For the entries below, print exactly the lines between the line holding "m = bpy.data.materials.new(name)" and the line holding "# Small faceted", inclusive, and nothing else.

#### Data for the task ####

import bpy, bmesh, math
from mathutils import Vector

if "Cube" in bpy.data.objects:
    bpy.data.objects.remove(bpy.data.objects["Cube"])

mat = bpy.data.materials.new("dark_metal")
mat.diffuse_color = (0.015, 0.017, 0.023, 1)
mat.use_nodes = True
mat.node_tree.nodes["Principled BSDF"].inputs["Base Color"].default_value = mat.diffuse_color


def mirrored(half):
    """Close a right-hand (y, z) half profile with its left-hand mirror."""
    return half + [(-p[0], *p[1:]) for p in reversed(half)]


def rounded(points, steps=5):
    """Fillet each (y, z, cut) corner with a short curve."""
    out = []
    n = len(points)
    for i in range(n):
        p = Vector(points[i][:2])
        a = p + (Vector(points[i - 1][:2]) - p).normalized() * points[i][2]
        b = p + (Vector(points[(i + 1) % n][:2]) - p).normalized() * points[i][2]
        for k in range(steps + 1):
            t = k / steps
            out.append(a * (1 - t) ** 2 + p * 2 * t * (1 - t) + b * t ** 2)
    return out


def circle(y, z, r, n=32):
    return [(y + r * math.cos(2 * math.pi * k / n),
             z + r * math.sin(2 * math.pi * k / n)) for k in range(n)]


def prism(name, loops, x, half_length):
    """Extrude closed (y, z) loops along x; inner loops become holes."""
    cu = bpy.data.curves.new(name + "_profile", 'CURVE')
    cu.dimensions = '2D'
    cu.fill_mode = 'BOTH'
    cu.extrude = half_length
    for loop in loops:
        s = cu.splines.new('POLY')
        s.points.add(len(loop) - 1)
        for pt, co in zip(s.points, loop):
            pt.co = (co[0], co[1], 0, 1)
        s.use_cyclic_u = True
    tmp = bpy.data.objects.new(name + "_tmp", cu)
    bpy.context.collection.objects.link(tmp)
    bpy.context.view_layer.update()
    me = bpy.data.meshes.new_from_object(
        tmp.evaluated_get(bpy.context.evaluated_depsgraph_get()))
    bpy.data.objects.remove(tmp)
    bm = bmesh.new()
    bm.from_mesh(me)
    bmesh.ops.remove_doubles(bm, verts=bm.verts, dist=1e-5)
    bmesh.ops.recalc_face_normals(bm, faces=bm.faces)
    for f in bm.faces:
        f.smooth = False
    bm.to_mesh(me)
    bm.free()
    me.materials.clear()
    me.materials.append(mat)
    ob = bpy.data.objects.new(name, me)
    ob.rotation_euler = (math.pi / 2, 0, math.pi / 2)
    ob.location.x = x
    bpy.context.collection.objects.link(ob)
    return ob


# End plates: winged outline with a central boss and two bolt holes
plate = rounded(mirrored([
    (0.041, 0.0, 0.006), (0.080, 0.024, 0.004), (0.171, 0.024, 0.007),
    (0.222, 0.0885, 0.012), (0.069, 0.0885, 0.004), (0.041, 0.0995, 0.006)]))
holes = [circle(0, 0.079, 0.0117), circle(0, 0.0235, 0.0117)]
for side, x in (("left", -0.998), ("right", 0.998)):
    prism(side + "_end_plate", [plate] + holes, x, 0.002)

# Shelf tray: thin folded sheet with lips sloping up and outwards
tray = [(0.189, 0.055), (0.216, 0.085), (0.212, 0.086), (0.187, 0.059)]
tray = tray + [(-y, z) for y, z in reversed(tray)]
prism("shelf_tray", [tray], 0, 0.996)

####
#### Data for the task ####

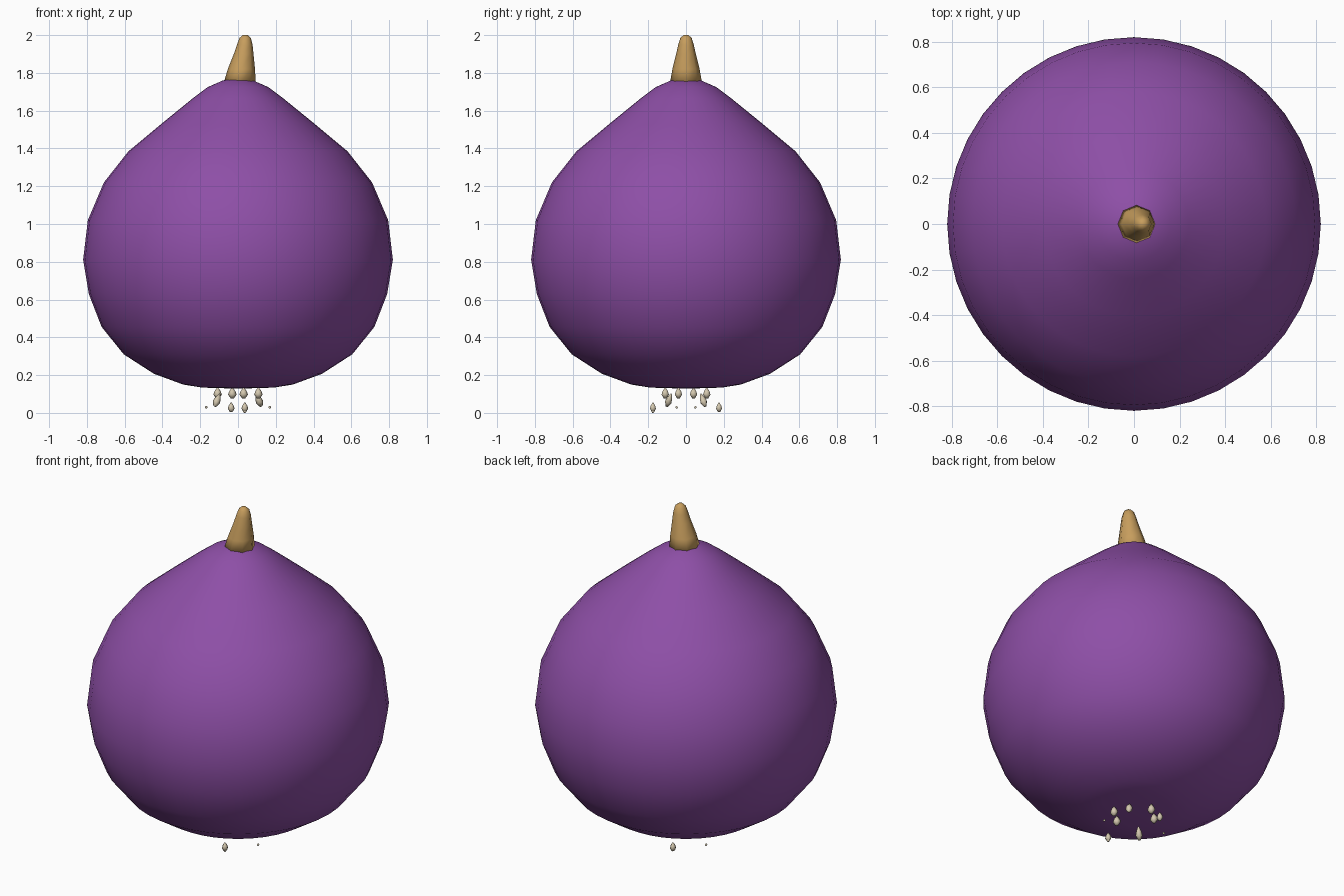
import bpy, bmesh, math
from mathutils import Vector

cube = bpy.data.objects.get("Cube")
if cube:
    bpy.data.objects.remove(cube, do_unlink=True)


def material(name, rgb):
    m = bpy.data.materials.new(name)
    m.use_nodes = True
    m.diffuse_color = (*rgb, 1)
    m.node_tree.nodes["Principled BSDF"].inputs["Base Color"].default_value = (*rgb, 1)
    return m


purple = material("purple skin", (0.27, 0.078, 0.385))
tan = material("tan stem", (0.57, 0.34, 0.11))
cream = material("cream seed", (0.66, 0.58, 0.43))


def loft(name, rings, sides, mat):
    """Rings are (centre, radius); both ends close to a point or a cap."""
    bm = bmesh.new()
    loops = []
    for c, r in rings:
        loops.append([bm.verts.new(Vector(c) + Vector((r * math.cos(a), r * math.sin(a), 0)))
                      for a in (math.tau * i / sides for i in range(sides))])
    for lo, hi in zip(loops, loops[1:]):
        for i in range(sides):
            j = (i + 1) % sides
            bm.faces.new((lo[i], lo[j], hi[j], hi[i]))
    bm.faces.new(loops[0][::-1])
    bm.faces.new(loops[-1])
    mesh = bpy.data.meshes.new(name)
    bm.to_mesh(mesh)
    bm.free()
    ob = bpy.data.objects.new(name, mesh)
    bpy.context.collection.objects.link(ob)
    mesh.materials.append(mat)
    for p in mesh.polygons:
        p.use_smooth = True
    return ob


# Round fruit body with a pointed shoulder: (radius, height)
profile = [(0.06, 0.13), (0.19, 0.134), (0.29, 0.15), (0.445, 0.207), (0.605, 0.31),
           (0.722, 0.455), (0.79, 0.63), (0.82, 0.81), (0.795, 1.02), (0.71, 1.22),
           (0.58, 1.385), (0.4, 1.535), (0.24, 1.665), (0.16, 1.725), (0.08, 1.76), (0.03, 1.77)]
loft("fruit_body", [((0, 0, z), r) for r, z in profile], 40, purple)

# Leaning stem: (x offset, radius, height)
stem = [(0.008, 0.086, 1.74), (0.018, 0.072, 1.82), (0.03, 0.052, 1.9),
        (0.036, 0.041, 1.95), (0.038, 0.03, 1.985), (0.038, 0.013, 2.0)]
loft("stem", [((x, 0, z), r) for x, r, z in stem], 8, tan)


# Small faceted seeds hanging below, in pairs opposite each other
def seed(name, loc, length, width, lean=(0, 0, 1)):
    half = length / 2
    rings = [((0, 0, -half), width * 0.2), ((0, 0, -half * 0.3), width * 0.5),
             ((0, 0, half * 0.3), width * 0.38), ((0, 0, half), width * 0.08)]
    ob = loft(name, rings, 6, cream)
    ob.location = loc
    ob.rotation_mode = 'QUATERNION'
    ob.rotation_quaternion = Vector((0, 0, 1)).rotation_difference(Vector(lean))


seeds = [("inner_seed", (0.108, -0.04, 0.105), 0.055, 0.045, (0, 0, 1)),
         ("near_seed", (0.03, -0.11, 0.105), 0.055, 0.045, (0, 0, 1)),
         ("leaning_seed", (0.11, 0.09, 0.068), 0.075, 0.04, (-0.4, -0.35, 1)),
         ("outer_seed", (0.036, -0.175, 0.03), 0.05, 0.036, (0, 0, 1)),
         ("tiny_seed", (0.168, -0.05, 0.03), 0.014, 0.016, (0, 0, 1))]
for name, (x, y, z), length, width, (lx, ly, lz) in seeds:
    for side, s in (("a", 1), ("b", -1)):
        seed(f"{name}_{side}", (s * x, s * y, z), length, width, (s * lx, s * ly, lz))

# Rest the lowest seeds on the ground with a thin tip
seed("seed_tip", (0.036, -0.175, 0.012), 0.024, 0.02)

####

== Answer to this exercise ==
    m = bpy.data.materials.new(name)
    m.use_nodes = True
    m.diffuse_color = (*rgb, 1)
    m.node_tree.nodes["Principled BSDF"].inputs["Base Color"].default_value = (*rgb, 1)
    return m


purple = material("purple skin", (0.27, 0.078, 0.385))
tan = material("tan stem", (0.57, 0.34, 0.11))
cream = material("cream seed", (0.66, 0.58, 0.43))


def loft(name, rings, sides, mat):
    """Rings are (centre, radius); both ends close to a point or a cap."""
    bm = bmesh.new()
    loops = []
    for c, r in rings:
        loops.append([bm.verts.new(Vector(c) + Vector((r * math.cos(a), r * math.sin(a), 0)))
                      for a in (math.tau * i / sides for i in range(sides))])
    for lo, hi in zip(loops, loops[1:]):
        for i in range(sides):
            j = (i + 1) % sides
            bm.faces.new((lo[i], lo[j], hi[j], hi[i]))
    bm.faces.new(loops[0][::-1])
    bm.faces.new(loops[-1])
    mesh = bpy.data.meshes.new(name)
    bm.to_mesh(mesh)
    bm.free()
    ob = bpy.data.objects.new(name, mesh)
    bpy.context.collection.objects.link(ob)
    mesh.materials.append(mat)
    for p in mesh.polygons:
        p.use_smooth = True
    return ob


# Round fruit body with a pointed shoulder: (radius, height)
profile = [(0.06, 0.13), (0.19, 0.134), (0.29, 0.15), (0.445, 0.207), (0.605, 0.31),
           (0.722, 0.455), (0.79, 0.63), (0.82, 0.81), (0.795, 1.02), (0.71, 1.22),
           (0.58, 1.385), (0.4, 1.535), (0.24, 1.665), (0.16, 1.725), (0.08, 1.76), (0.03, 1.77)]
loft("fruit_body", [((0, 0, z), r) for r, z in profile], 40, purple)

# Leaning stem: (x offset, radius, height)
stem = [(0.008, 0.086, 1.74), (0.018, 0.072, 1.82), (0.03, 0.052, 1.9),
        (0.036, 0.041, 1.95), (0.038, 0.03, 1.985), (0.038, 0.013, 2.0)]
loft("stem", [((x, 0, z), r) for x, r, z in stem], 8, tan)


# Small faceted seeds hanging below, in pairs opposite each other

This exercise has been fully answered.